Teahouse Al-Hoceima, Zwaanshals 394
Zwaanshals 394/ Rotterdam
Process-oriented artistic interventions
2002 - 2006
Teahouse Al-Hoceima was a project Daniela Swarowsky started in April 2002, as part of her commission by the Zwaanshalsfestival, part of Weekenden van Noord. Al-Hoceima was a traditional Moroccan teahouse in the Old North district of Rotterdam only visited by Moroccan men. During that time, she went to Zwaanshals on a daily basis for her research but had no office on the street and was missing a suitable meeting place: a place to sit, drink coffee, think and write. As an experiment, she decided to make Al-Hoceima into her meeting place. Undertaking a friendly invasion into a previously male-only territory, she confronted herself -as well as the customers- with her presence in the teahouse. To her surprise, she was very well received. After many talks marking the beginning of a dialogue that would continue for four years, she offered to help improving the teahouse's interior. She commissioned Ona Jaruseviciute to produce a huge, colorful wall painting consisting of a mix of symbols from different countries of the Muslim world. It was hung prominently on the entire length of one wall.
It also struck her that although a great portion of Zwaanshals' population is Moroccan, there were no Moroccan restaurants or fast food shops in the whole area. Daniela Swarowsky considers food a first and important step to overcome cultural barriers. Therefore, she initiated together with the owners a series of couscous dinners and music events at Al-Hoceima. She invited friends and acquaintances to join, asked the local Moroccan and Turkish music stores to lend them their 'best of' selections and asked different musicians and artists to play live. The two 'Nights @ Al Hoceima' were a big success. This kind of sharing and celebrating between people from different ethnic and social backgrounds who usually seem to live on different islands had an almost cathartic effect on the participants. The joyful eating, dancing and making music together broke the walls of distrust and ignorance. For a short moment in time, a small imaginary bridge seemed possible.

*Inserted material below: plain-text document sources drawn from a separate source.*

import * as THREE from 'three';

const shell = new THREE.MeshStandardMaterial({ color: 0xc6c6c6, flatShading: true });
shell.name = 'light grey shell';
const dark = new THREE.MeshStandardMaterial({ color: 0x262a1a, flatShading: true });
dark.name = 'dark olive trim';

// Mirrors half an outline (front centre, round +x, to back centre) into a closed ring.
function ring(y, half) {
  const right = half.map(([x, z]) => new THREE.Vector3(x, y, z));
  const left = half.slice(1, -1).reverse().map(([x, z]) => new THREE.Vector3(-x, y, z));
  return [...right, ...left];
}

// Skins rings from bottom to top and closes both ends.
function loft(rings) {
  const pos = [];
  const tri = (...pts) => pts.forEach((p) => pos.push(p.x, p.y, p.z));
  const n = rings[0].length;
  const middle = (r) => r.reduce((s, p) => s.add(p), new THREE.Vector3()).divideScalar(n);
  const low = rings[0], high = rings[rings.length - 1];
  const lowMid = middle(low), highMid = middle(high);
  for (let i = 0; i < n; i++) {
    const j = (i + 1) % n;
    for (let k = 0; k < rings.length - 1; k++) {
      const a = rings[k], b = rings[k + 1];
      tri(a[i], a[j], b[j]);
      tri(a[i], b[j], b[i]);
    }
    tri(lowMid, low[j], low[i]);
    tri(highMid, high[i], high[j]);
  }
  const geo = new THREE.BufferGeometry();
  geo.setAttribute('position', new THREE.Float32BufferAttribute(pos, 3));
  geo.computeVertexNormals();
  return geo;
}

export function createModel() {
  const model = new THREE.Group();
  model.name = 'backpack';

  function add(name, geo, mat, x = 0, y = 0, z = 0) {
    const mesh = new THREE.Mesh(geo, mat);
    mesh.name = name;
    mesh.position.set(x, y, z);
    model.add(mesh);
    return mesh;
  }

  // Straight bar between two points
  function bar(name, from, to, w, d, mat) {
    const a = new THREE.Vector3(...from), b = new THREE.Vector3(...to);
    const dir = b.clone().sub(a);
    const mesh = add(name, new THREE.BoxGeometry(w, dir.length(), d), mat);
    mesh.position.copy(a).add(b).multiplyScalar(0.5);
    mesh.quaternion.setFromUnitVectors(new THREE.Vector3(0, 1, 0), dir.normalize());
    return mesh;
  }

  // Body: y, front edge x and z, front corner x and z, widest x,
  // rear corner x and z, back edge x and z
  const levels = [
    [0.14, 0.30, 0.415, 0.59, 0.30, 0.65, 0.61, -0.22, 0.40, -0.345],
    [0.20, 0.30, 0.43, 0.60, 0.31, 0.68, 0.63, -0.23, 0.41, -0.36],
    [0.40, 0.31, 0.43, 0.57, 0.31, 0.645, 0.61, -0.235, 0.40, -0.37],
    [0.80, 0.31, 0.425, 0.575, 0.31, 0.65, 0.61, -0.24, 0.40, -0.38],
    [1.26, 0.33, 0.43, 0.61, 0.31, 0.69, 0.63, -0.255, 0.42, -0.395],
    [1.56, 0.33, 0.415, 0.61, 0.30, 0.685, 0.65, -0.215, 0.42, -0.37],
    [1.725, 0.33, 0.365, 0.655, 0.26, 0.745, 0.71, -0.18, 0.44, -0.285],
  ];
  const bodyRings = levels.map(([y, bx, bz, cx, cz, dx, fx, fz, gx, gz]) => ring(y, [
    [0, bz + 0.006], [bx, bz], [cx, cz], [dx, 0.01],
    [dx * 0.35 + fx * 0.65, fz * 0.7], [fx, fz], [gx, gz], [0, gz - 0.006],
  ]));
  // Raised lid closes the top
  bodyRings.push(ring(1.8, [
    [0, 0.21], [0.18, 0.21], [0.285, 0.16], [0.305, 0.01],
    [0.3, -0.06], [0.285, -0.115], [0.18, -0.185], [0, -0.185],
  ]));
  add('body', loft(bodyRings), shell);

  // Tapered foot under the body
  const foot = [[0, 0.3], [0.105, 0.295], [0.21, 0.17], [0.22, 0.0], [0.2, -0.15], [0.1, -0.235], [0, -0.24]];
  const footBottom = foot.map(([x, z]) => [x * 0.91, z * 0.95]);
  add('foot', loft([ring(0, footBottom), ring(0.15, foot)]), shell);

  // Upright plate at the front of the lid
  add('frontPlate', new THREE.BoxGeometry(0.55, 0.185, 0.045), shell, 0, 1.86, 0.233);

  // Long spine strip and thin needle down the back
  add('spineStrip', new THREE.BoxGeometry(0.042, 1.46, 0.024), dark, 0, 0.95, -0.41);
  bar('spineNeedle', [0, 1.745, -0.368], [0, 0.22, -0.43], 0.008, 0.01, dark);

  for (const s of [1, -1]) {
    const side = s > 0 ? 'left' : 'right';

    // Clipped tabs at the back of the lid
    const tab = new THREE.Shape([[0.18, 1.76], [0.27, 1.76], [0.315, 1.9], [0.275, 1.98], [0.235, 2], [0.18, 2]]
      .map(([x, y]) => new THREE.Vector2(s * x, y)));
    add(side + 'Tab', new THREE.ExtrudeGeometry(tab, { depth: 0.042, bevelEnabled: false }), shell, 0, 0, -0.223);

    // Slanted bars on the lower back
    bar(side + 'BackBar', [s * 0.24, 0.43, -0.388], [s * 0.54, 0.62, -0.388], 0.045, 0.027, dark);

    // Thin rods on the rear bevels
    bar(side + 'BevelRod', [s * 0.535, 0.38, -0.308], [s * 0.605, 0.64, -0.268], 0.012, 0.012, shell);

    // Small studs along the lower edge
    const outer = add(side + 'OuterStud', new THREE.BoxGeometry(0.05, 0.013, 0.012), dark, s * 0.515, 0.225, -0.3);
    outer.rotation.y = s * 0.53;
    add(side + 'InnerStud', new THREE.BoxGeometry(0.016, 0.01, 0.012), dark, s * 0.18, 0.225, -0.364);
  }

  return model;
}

After only two of these events, the 'Nights @ Al Hoceima' quickly became very popular with a mostly art-related crowd, ever hungry for the new. They outnumbered the local migrants who normally frequented Al-Hoceima. The Moroccans became outsiders in their own place, all seats reserved by the artist-invaders. That's when Daniela Swarowsky became very aware of the 'exoticism' of this event and her role: paternalizing researcher or interventionist? Finding no quick solution in how to counter-balance this development, the main effort became to help Al-Hoceima to attract a diverse mix of customers and to get away from their Moroccan-only island.